The original view patterns wiki document asks what should become of (-> ...), and proposes it become (view -> ...). I like this idea as HLint already contains 12 instances of (view -> ...). The only question is which view should be used? I think there are two possible answers:

a) The view currently in scope

If the desugaring is simply to view, then people can select their imports appropriately to choose their view function. This proposal is similar to the rebindable syntax already supported, but in this case may be a legitimate default, due to several possible view interpretations. If one day everyone starts using Data.View.view, then the default could be switched. As an example (in combination with proposal 2) we could have:

uglyEta (-> App f (-> App g x)) (-> App h y) = g == h
where view = fromParen

b) Data.View.view

In HLint I have used:

class View a b where
view :: a -> b
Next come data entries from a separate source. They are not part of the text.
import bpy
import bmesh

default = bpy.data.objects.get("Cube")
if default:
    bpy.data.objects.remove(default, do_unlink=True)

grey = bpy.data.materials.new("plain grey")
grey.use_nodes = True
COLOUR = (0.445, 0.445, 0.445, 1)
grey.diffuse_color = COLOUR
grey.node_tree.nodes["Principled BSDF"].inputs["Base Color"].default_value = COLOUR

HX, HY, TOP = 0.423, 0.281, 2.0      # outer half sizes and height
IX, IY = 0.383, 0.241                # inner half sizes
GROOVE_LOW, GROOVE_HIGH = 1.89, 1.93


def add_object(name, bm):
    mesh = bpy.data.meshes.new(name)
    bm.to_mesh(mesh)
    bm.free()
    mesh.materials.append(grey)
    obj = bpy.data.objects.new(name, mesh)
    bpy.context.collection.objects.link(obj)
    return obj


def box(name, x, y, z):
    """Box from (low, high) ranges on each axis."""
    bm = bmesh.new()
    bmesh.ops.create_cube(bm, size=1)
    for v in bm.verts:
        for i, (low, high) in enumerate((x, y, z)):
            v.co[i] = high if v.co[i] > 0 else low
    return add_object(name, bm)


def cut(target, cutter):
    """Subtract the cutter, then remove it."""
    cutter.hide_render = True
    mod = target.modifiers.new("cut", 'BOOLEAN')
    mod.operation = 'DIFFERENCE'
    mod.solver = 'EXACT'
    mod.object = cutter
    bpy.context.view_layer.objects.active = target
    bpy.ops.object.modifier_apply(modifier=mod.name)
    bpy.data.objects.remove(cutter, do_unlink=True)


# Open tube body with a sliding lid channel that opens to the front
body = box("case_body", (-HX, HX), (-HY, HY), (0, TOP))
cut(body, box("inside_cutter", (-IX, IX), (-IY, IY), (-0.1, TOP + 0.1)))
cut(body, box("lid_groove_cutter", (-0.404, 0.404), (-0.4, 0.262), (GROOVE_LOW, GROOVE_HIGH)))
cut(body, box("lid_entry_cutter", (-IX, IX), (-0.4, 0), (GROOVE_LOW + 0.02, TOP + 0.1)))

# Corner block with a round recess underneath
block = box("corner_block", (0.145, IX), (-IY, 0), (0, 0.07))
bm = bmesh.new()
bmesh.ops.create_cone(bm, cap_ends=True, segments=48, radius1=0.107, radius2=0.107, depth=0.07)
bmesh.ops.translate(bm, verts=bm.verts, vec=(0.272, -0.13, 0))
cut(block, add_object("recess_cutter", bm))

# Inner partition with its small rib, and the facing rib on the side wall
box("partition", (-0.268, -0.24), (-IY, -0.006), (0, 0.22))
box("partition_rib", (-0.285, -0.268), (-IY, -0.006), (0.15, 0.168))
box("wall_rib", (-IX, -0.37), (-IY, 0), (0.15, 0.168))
I haven't needed any functional dependencies, as the matching always constrains the types sufficiently. I have mapped one source type (i.e. Exp) to several matching types (App2 and App1), but never mapped multiple source types onto one matching type. If I was to add a dependency it should be that b uniquely determines a, as usually b will have a pattern on the RHS which will constrain b already.

I think my preference is for using Data.view.view, primarily because all other Haskell syntax is bound to a fixed name, rather than using the name currently in scope. However, my opinions on functional dependencies should be taken with skepticism - I'm not normally a user of functional dependencies.

4) Rejected Suggestions

I do not support the idea of implicit view patterns without some leading syntax (see bug 3583) - view patterns are nice, but I don't think they are important enough to be first-class, like they are in F# (note that F# interoperates with OO languages, so first-class view patterns are much more reasonable there).

I also do not support the idea of implicit Maybe in view patterns - Maybe should not be special, and this suggestion doesn't seem to fit with the rest of Haskell.


View patterns are a nice enhancement to pattern guards, increasing their compositionality and reducing the need for redundant intermediate variables. I could live without view patterns, but I don't think I should have to - the design is good, and they fit in nicely with the language. As for pattern guards, I consider them an essential part of the Haskell language that really makes a substantially difference to some pieces of code that would otherwise be rather ugly.

Edit: Fix as per Christophe's comment.